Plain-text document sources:
---+---

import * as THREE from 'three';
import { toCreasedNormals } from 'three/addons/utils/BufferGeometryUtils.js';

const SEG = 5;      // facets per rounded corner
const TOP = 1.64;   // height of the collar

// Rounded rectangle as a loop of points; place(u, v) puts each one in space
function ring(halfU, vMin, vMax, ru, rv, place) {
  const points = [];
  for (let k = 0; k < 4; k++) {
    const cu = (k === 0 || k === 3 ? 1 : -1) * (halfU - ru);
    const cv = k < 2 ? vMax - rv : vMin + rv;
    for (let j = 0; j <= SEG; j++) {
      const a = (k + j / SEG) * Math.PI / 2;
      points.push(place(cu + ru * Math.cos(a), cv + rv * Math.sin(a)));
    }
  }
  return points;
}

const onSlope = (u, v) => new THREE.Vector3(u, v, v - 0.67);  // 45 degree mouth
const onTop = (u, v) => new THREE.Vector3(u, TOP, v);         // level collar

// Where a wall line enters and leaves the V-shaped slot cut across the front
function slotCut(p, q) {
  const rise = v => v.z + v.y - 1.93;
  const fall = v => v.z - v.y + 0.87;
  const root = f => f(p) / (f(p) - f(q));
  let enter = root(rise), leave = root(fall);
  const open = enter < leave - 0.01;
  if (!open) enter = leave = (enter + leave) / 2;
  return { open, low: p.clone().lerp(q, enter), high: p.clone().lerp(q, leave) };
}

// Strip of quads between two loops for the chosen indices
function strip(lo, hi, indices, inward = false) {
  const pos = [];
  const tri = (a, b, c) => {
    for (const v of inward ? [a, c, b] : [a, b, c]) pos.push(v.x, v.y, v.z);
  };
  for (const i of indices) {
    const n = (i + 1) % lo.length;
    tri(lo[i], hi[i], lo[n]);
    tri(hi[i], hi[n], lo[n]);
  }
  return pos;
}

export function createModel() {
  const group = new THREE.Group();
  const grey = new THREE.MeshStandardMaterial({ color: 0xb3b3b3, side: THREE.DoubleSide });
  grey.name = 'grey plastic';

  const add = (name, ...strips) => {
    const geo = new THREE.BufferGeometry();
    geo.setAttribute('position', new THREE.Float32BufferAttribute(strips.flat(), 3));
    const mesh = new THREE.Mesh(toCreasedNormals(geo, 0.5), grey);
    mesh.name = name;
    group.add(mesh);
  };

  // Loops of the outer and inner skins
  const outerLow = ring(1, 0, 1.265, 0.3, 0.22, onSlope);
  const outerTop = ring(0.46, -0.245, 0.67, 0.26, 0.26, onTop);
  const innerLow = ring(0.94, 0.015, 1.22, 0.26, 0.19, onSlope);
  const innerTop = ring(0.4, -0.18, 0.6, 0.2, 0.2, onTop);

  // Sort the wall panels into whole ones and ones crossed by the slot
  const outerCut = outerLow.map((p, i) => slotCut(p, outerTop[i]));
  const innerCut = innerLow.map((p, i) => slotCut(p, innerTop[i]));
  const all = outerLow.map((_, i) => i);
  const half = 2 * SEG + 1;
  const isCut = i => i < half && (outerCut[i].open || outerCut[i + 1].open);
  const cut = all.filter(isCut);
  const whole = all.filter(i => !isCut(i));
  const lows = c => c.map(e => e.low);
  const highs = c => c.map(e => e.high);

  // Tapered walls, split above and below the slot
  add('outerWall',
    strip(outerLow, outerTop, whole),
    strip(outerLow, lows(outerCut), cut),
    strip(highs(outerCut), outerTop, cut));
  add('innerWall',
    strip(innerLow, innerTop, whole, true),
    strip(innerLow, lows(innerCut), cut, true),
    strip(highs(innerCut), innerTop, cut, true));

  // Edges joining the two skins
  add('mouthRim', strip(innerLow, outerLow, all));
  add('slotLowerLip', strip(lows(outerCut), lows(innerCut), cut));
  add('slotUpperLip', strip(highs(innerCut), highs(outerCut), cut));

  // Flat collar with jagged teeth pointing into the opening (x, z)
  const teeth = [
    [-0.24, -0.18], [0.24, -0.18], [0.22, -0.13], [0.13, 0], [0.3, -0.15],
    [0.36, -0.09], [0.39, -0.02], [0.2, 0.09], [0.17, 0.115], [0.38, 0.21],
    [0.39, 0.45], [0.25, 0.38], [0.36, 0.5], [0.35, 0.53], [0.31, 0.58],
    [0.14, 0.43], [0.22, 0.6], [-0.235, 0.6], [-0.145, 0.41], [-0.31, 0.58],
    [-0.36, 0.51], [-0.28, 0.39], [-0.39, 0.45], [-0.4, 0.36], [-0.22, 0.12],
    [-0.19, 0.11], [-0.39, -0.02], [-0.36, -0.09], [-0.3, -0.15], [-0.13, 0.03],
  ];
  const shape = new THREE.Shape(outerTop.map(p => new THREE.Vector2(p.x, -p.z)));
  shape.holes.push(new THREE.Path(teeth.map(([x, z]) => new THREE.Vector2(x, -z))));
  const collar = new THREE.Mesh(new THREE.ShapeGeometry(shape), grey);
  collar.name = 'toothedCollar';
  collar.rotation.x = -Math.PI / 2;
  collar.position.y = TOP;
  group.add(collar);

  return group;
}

---+---

Show every line from the entries above in which the word "grey" appears.

  const grey = new THREE.MeshStandardMaterial({ color: 0xb3b3b3, side: THREE.DoubleSide });
  grey.name = 'grey plastic';
    const mesh = new THREE.Mesh(toCreasedNormals(geo, 0.5), grey);
  const collar = new THREE.Mesh(new THREE.ShapeGeometry(shape), grey);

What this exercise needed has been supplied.